The Nommo V2 Pro is also impressive when listening to all kinds of music. The bass on Gorilla’s Cracker Island stood out — though again lacked detail — while the vocals were strong and the instruments were distinct in the mix thanks to the stereo separation. The crisp treble made the acoustic guitar on Fleetwood Mac’s Never Going Back Again sound realistic while not being too bright.

(Image credit: Tom's Guide)

The Nommo V2 Pro gets plenty loud, rated at 99 decibels. And the more you turn it up, the better the balance becomes between the bass, treble and midrange tones. But you’ll probably want to make sure you have the house to yourself before testing that out.

Razer Nommo V2 Pro review: Controls

You can control the speakers with the included wireless puck or the Synapse software — there are no controls on the speakers themselves.

The puck can do a lot. Press and hold to turn on the speakers; spin the top to adjust the volume. There’s a Source button on the side to change the input from USB to Bluetooth. You can press the top once to mute the sound, twice to play or pause a track, and three times to skip. You can also turn off the lights by pressing and rotating the top at the same time. 

Razer Nommo V2 Pro sitting on desk

(Image credit: Tom's Guide)

But if you want to adjust the light pattern or tweak the sound, you’ll need to load the Synapse software — and it only works on PCs running Windows 10 or 11. The software elevates the speakers from good to very good. The software has presets for Game, Movie and Music, and a 10-band equalizer that helps you make the sound to your liking. At low volume, I found the system too bass-heavy. Lowering the bass bands in the EQ fixed that.

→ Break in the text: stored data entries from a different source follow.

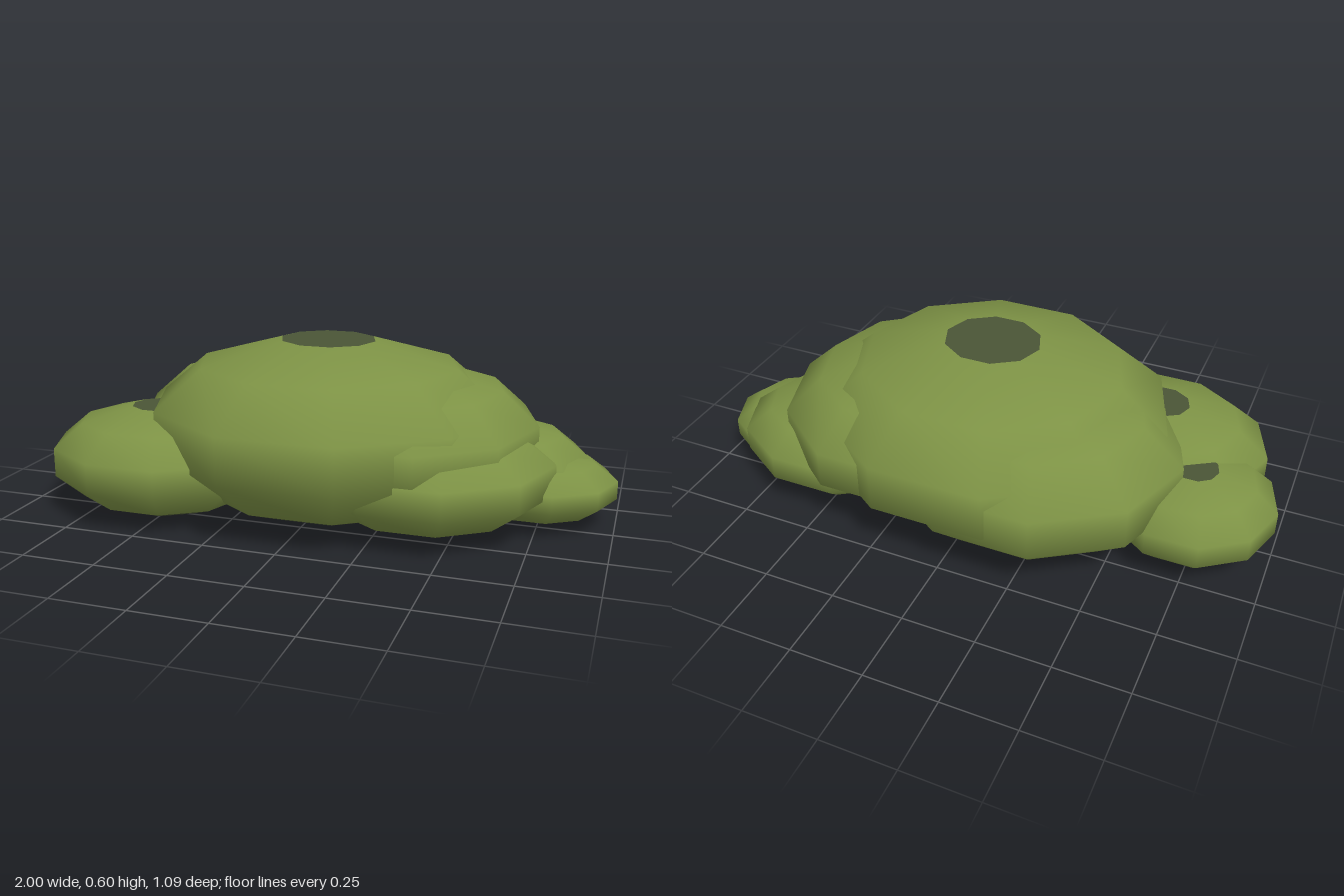
import * as THREE from 'three';

// Low-sided squashed lobes: ten sides, flat caps, shaded underside band
const SIDES = 10;
const DEG = Math.PI / 180;

// name, centre x y z, full radii x y z
const LOBES = [
  ['mainLobe', 0.015, 0.3, 0, 0.645, 0.31, 0.592],
  ['backRightLobe', -0.17, 0.262, -0.09, 0.54, 0.27, 0.487],
  ['leftUpperLobe', 0.28, 0.277, -0.03, 0.476, 0.245, 0.51],
  ['frontRightLobe', -0.525, 0.19, 0.2, 0.403, 0.188, 0.352],
  ['outerRightLobe', -0.718, 0.152, -0.02, 0.292, 0.152, 0.288],
  ['frontLeftLobe', 0.38, 0.19, 0.055, 0.445, 0.19, 0.42],
  ['backLeftLobe', 0.545, 0.168, -0.14, 0.372, 0.165, 0.32],
  ['outerLeftLobe', 0.725, 0.128, -0.09, 0.285, 0.118, 0.25],
];

export function createModel() {
  const leaf = new THREE.MeshStandardMaterial({ color: 0x7d9245 });
  leaf.name = 'leafGreen';
  const shade = new THREE.MeshStandardMaterial({ color: 0x4a5536 });
  shade.name = 'shadedGreen';

  // Unit pieces shared by every lobe
  const band = (from, to, rings) =>
    new THREE.SphereGeometry(1, SIDES, rings, 0, Math.PI * 2, from * DEG, (to - from) * DEG);
  const foliage = band(15, 135, 4);
  const underside = band(135, 165, 1);
  const capRadius = Math.sin(15 * DEG);
  const capHeight = Math.cos(15 * DEG);
  const topCap = new THREE.CircleGeometry(capRadius, SIDES)
    .rotateX(-Math.PI / 2).translate(0, capHeight, 0);
  const bottomCap = new THREE.CircleGeometry(capRadius, SIDES)
    .rotateX(Math.PI / 2).translate(0, -capHeight, 0);

  const pieces = [
    ['foliage', foliage, leaf],
    ['underside', underside, shade],
    ['topCap', topCap, shade],
    ['bottomCap', bottomCap, shade],
  ];

  const bush = new THREE.Group();
  bush.name = 'bush';
  for (const [name, x, y, z, rx, ry, rz] of LOBES) {
    const lobe = new THREE.Group();
    lobe.name = name;
    lobe.position.set(x, y, z);
    lobe.scale.set(rx, ry, rz);
    for (const [part, geometry, material] of pieces) {
      const mesh = new THREE.Mesh(geometry, material);
      mesh.name = part;
      lobe.add(mesh);
    }
    bush.add(lobe);
  }
  return bush;
}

(Image credit: Tom's Guide)

You can also switch between stereo and THX Spatial Audio, which creates a wider sound. But it also lowers bass in the mix and moves the dialog and vocals to the sides, instead of coming from the center. For most situations, the stereo mode sounded best to me.

Razer Nommo V2 Pro review: Verdict

If you can afford it, the Razer Nommo V2 Pro delivers an impressive sound. Gamers especially will appreciate the booming bass and wide sound, and the RGB lights add to the experience. Razer’s Synapse software brings an additional dimension, letting you adjust the lights and sound — but only if you have a Windows 10 or 11 machine. 

If you’re a Mac or Linux user or gaming isn’t your thing, your dollars can go further with another system. AudioEngine’s A5+ ($499) and Klipsch’s the Fives ($549) both have more detailed sound, though neither has a wireless sub for additional low end and they look like standard bookshelf speakers. 

You also don’t need to spend $450 or more to bring great sound to your desktop. Other options: Harman’s SoundSticks 4 runs about $300 and have excellent overall sound and bass. You could also go with Razer’s $300 Nommo V2 if you want the RGB lights and the Razer aesthetic and don’t need a wireless sub.

But if you’ve got your heart set on Razer speakers to match your Razer keyboard and Razer mouse, and you need a wireless sub, the Nommo V2 Pro will keep your ears happy as you conquer the latest game. 

Michael Gowan
Freelance tech writer

Michael Gowan is a freelance technology journalist covering soundbars, TVs, and wireless speakers of all kinds of shapes and sizes for Tom’s Guide. He has written hundreds of product reviews, focusing on sound quality and value to help shoppers make informed buying decisions. Micheal has written about music and consumer technology for more than 25 years. His work has appeared in publications including CNN, Wired, Men’s Journal, PC World and Macworld. When Michael’s not reviewing speakers, he’s probably listening to one anyway.